§ **Prompt**
Print each entry exactly, all the way through.

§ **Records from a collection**
┄┄┄┄┄┄┄┄┄┄┄┄┄┄┄┄┄┄┄┄

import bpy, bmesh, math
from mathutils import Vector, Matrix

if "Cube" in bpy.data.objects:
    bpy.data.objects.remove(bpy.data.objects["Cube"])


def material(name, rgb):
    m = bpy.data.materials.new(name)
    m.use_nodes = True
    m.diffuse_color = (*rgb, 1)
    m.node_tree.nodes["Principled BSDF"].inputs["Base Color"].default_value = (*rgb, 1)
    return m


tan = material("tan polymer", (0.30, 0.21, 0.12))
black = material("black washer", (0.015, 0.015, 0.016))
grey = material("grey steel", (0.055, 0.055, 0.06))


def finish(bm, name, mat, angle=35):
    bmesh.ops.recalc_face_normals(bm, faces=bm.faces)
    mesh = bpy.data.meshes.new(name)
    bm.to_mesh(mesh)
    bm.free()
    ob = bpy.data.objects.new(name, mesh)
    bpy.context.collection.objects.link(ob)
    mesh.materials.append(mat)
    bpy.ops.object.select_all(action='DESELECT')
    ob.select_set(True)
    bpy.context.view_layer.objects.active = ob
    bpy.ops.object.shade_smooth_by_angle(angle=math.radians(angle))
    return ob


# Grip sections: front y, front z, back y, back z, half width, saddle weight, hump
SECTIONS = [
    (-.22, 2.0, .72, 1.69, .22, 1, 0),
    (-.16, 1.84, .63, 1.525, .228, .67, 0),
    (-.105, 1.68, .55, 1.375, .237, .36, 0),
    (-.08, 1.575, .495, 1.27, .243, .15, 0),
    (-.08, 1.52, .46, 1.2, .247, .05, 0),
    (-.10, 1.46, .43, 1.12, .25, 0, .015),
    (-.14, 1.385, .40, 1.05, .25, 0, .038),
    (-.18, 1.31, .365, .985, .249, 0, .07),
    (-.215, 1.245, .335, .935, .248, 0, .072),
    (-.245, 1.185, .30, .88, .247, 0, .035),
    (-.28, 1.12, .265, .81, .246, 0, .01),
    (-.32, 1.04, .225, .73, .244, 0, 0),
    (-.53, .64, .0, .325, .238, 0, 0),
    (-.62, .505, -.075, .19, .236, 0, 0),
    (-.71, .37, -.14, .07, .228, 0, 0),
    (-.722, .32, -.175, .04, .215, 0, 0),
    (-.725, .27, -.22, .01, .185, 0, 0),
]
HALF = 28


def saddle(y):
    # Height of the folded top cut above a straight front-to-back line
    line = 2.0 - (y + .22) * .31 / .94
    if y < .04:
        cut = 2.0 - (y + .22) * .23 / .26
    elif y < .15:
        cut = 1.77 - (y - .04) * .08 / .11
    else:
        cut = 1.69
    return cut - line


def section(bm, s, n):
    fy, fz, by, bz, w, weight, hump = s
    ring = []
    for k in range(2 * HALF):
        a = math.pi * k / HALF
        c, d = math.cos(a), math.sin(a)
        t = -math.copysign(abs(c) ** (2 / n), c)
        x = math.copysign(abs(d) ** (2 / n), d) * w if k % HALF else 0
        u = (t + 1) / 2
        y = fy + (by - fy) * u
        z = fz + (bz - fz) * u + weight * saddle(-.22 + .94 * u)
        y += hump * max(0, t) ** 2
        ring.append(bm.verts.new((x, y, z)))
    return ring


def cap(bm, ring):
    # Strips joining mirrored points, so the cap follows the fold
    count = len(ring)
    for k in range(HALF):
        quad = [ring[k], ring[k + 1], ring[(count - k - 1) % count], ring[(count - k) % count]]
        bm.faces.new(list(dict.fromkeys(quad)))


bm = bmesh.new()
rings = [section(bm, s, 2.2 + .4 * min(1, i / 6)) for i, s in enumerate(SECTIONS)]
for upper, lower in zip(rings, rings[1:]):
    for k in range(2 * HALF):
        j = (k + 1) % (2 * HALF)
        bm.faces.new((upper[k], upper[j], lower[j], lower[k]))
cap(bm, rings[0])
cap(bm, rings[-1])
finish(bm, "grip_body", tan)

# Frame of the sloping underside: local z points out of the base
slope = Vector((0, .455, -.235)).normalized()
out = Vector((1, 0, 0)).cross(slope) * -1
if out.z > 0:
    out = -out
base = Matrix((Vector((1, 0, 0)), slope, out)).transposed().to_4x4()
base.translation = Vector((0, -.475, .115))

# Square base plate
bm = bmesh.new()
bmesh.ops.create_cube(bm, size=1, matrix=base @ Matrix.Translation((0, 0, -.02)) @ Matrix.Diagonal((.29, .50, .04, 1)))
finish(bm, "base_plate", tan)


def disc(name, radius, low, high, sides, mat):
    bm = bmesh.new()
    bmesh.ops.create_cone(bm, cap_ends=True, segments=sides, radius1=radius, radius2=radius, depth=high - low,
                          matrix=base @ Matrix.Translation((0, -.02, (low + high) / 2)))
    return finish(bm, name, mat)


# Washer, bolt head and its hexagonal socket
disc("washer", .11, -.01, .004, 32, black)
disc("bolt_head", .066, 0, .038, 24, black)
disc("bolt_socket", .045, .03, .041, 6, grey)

┄┄┄┄┄┄┄┄┄┄┄┄┄┄┄┄┄┄┄┄

§ **Solved problem**
import bpy, bmesh, math
from mathutils import Vector, Matrix

if "Cube" in bpy.data.objects:
    bpy.data.objects.remove(bpy.data.objects["Cube"])


def material(name, rgb):
    m = bpy.data.materials.new(name)
    m.use_nodes = True
    m.diffuse_color = (*rgb, 1)
    m.node_tree.nodes["Principled BSDF"].inputs["Base Color"].default_value = (*rgb, 1)
    return m


tan = material("tan polymer", (0.30, 0.21, 0.12))
black = material("black washer", (0.015, 0.015, 0.016))
grey = material("grey steel", (0.055, 0.055, 0.06))


def finish(bm, name, mat, angle=35):
    bmesh.ops.recalc_face_normals(bm, faces=bm.faces)
    mesh = bpy.data.meshes.new(name)
    bm.to_mesh(mesh)
    bm.free()
    ob = bpy.data.objects.new(name, mesh)
    bpy.context.collection.objects.link(ob)
    mesh.materials.append(mat)
    bpy.ops.object.select_all(action='DESELECT')
    ob.select_set(True)
    bpy.context.view_layer.objects.active = ob
    bpy.ops.object.shade_smooth_by_angle(angle=math.radians(angle))
    return ob


# Grip sections: front y, front z, back y, back z, half width, saddle weight, hump
SECTIONS = [
    (-.22, 2.0, .72, 1.69, .22, 1, 0),
    (-.16, 1.84, .63, 1.525, .228, .67, 0),
    (-.105, 1.68, .55, 1.375, .237, .36, 0),
    (-.08, 1.575, .495, 1.27, .243, .15, 0),
    (-.08, 1.52, .46, 1.2, .247, .05, 0),
    (-.10, 1.46, .43, 1.12, .25, 0, .015),
    (-.14, 1.385, .40, 1.05, .25, 0, .038),
    (-.18, 1.31, .365, .985, .249, 0, .07),
    (-.215, 1.245, .335, .935, .248, 0, .072),
    (-.245, 1.185, .30, .88, .247, 0, .035),
    (-.28, 1.12, .265, .81, .246, 0, .01),
    (-.32, 1.04, .225, .73, .244, 0, 0),
    (-.53, .64, .0, .325, .238, 0, 0),
    (-.62, .505, -.075, .19, .236, 0, 0),
    (-.71, .37, -.14, .07, .228, 0, 0),
    (-.722, .32, -.175, .04, .215, 0, 0),
    (-.725, .27, -.22, .01, .185, 0, 0),
]
HALF = 28


def saddle(y):
    # Height of the folded top cut above a straight front-to-back line
    line = 2.0 - (y + .22) * .31 / .94
    if y < .04:
        cut = 2.0 - (y + .22) * .23 / .26
    elif y < .15:
        cut = 1.77 - (y - .04) * .08 / .11
    else:
        cut = 1.69
    return cut - line


def section(bm, s, n):
    fy, fz, by, bz, w, weight, hump = s
    ring = []
    for k in range(2 * HALF):
        a = math.pi * k / HALF
        c, d = math.cos(a), math.sin(a)
        t = -math.copysign(abs(c) ** (2 / n), c)
        x = math.copysign(abs(d) ** (2 / n), d) * w if k % HALF else 0
        u = (t + 1) / 2
        y = fy + (by - fy) * u
        z = fz + (bz - fz) * u + weight * saddle(-.22 + .94 * u)
        y += hump * max(0, t) ** 2
        ring.append(bm.verts.new((x, y, z)))
    return ring


def cap(bm, ring):
    # Strips joining mirrored points, so the cap follows the fold
    count = len(ring)
    for k in range(HALF):
        quad = [ring[k], ring[k + 1], ring[(count - k - 1) % count], ring[(count - k) % count]]
        bm.faces.new(list(dict.fromkeys(quad)))


bm = bmesh.new()
rings = [section(bm, s, 2.2 + .4 * min(1, i / 6)) for i, s in enumerate(SECTIONS)]
for upper, lower in zip(rings, rings[1:]):
    for k in range(2 * HALF):
        j = (k + 1) % (2 * HALF)
        bm.faces.new((upper[k], upper[j], lower[j], lower[k]))
cap(bm, rings[0])
cap(bm, rings[-1])
finish(bm, "grip_body", tan)

# Frame of the sloping underside: local z points out of the base
slope = Vector((0, .455, -.235)).normalized()
out = Vector((1, 0, 0)).cross(slope) * -1
if out.z > 0:
    out = -out
base = Matrix((Vector((1, 0, 0)), slope, out)).transposed().to_4x4()
base.translation = Vector((0, -.475, .115))

# Square base plate
bm = bmesh.new()
bmesh.ops.create_cube(bm, size=1, matrix=base @ Matrix.Translation((0, 0, -.02)) @ Matrix.Diagonal((.29, .50, .04, 1)))
finish(bm, "base_plate", tan)


def disc(name, radius, low, high, sides, mat):
    bm = bmesh.new()
    bmesh.ops.create_cone(bm, cap_ends=True, segments=sides, radius1=radius, radius2=radius, depth=high - low,
                          matrix=base @ Matrix.Translation((0, -.02, (low + high) / 2)))
    return finish(bm, name, mat)


# Washer, bolt head and its hexagonal socket
disc("washer", .11, -.01, .004, 32, black)
disc("bolt_head", .066, 0, .038, 24, black)
disc("bolt_socket", .045, .03, .041, 6, grey)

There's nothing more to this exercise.